--- START ---

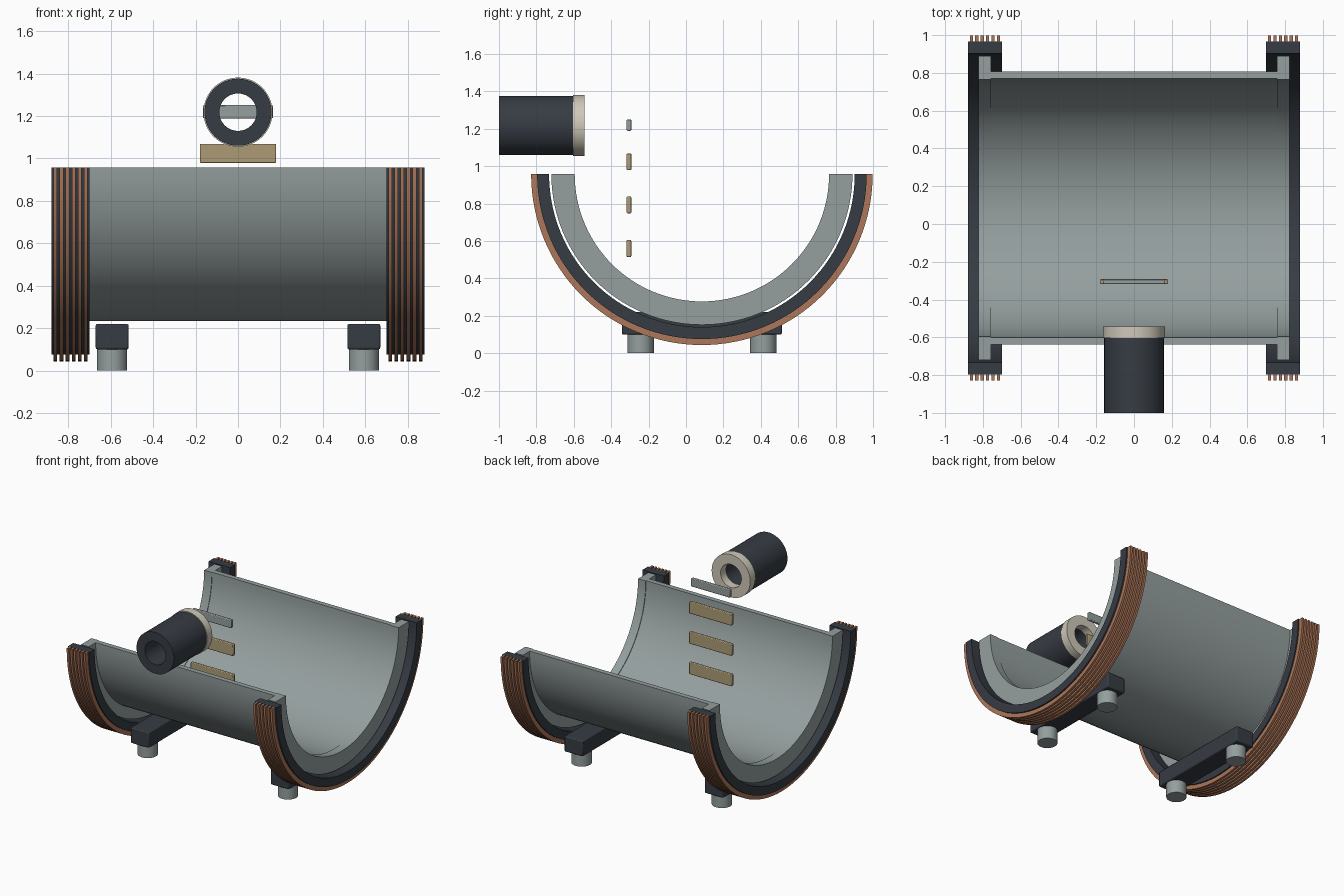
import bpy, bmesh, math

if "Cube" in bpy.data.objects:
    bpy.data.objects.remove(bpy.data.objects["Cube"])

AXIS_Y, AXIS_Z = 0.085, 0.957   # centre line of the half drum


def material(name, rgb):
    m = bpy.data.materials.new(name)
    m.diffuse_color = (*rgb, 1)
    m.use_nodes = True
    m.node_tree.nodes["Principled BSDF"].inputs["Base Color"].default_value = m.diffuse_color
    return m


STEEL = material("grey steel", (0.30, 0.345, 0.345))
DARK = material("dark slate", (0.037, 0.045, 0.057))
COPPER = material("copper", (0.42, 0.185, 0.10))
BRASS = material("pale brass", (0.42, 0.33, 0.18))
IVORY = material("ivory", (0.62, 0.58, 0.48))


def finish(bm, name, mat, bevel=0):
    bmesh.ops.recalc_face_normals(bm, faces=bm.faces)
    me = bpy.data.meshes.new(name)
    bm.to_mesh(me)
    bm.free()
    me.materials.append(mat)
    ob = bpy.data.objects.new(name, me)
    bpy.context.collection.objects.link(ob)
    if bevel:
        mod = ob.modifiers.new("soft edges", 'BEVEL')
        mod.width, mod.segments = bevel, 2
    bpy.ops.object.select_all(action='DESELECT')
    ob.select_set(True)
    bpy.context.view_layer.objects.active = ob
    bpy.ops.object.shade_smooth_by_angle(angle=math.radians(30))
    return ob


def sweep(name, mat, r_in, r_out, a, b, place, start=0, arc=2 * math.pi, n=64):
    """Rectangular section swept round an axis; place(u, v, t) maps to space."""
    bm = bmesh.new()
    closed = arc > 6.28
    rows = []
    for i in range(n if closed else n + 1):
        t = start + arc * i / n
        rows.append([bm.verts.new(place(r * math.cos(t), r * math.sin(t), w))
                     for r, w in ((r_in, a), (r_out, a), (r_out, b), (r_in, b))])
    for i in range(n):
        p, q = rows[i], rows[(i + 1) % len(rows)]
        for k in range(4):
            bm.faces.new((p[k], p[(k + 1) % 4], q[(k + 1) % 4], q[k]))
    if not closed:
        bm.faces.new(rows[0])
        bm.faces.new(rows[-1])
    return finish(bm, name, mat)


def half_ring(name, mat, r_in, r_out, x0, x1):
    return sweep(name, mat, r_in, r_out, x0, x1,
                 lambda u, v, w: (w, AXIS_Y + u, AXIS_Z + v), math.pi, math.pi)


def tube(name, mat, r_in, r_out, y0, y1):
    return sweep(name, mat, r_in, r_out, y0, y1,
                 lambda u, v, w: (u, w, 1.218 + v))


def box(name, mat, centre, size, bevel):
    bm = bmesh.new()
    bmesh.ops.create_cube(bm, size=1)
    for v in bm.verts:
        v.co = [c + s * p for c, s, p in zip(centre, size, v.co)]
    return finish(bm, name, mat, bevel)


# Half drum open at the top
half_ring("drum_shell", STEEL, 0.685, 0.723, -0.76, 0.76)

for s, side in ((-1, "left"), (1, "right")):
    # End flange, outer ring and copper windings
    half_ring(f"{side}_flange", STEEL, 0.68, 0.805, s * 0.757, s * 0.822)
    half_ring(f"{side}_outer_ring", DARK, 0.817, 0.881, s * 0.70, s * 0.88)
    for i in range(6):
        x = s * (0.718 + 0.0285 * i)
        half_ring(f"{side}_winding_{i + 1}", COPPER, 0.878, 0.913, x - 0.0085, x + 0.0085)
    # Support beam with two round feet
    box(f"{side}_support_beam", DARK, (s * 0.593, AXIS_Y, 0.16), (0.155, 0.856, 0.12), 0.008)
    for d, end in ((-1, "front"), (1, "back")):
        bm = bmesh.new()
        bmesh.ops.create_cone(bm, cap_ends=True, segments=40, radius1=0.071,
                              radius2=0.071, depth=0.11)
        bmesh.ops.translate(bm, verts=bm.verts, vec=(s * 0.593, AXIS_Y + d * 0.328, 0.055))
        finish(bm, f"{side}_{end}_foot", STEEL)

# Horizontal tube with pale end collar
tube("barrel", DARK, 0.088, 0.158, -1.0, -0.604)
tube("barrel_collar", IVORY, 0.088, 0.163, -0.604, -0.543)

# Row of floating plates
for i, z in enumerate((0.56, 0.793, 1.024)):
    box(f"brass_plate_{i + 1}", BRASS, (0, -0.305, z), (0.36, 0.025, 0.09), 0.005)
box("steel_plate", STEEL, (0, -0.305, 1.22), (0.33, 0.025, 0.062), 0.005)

--- END ---
--- START ---

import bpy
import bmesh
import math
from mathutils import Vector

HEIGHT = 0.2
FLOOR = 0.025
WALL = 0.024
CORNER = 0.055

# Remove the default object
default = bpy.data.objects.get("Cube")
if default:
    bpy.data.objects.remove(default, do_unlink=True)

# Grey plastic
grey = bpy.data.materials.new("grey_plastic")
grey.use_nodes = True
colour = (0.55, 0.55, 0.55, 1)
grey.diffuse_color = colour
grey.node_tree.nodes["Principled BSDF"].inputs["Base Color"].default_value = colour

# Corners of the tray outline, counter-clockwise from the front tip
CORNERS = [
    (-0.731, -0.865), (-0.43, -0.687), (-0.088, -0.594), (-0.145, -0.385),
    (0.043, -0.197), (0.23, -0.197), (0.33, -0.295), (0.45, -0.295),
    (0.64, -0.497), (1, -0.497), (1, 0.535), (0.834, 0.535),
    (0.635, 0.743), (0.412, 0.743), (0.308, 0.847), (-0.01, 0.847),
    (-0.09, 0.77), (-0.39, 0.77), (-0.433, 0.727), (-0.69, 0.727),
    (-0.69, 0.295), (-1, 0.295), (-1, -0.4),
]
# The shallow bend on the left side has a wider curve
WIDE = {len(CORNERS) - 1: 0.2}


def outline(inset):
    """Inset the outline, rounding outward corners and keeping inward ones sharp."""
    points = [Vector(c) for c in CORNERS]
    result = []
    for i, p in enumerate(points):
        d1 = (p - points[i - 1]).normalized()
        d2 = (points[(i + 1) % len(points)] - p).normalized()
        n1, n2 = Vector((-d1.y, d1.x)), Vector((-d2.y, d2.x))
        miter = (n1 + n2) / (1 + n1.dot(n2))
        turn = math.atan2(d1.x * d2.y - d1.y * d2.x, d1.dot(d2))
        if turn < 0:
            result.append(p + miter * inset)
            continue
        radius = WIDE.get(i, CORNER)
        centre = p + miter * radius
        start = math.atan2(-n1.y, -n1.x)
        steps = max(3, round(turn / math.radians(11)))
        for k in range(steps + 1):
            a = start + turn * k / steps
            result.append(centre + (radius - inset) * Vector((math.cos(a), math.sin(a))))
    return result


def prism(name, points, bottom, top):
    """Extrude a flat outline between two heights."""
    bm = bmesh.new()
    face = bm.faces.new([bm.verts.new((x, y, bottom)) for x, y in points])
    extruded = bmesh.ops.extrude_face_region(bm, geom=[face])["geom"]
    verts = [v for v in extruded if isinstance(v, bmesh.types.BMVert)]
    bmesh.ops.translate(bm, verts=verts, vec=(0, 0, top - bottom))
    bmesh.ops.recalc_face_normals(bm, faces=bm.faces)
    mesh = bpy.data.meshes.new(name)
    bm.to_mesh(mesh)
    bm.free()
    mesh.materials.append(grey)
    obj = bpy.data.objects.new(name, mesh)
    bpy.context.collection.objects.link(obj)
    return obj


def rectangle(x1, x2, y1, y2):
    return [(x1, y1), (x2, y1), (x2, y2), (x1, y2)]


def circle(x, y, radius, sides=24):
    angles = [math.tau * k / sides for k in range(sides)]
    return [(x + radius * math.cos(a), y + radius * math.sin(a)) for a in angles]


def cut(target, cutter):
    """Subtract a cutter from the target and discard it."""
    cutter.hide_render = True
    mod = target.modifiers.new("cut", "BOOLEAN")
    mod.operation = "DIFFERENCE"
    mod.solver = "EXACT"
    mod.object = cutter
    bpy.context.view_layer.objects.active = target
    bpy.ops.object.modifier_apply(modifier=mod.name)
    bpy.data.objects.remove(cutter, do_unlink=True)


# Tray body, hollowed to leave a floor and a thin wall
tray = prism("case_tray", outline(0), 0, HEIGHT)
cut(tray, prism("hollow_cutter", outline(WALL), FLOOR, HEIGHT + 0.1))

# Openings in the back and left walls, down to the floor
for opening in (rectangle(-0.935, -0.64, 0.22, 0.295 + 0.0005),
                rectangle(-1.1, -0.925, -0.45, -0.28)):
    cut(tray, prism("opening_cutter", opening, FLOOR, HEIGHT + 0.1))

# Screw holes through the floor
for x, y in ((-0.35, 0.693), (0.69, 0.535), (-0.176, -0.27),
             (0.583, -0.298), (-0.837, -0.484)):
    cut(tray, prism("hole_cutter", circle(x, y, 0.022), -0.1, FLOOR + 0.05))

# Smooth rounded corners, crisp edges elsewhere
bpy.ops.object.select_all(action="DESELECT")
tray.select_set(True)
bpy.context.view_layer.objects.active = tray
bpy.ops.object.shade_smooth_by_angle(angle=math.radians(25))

--- END ---

» **Problem details**:
Go through the listing above and write out exactly the lines starting with the one holding "angles = [math.tau" and running through the one holding "bpy.context.view_layer.objects.active = target", ends included, and no others.

» **Response area**:
    angles = [math.tau * k / sides for k in range(sides)]
    return [(x + radius * math.cos(a), y + radius * math.sin(a)) for a in angles]


def cut(target, cutter):
    """Subtract a cutter from the target and discard it."""
    cutter.hide_render = True
    mod = target.modifiers.new("cut", "BOOLEAN")
    mod.operation = "DIFFERENCE"
    mod.solver = "EXACT"
    mod.object = cutter
    bpy.context.view_layer.objects.active = target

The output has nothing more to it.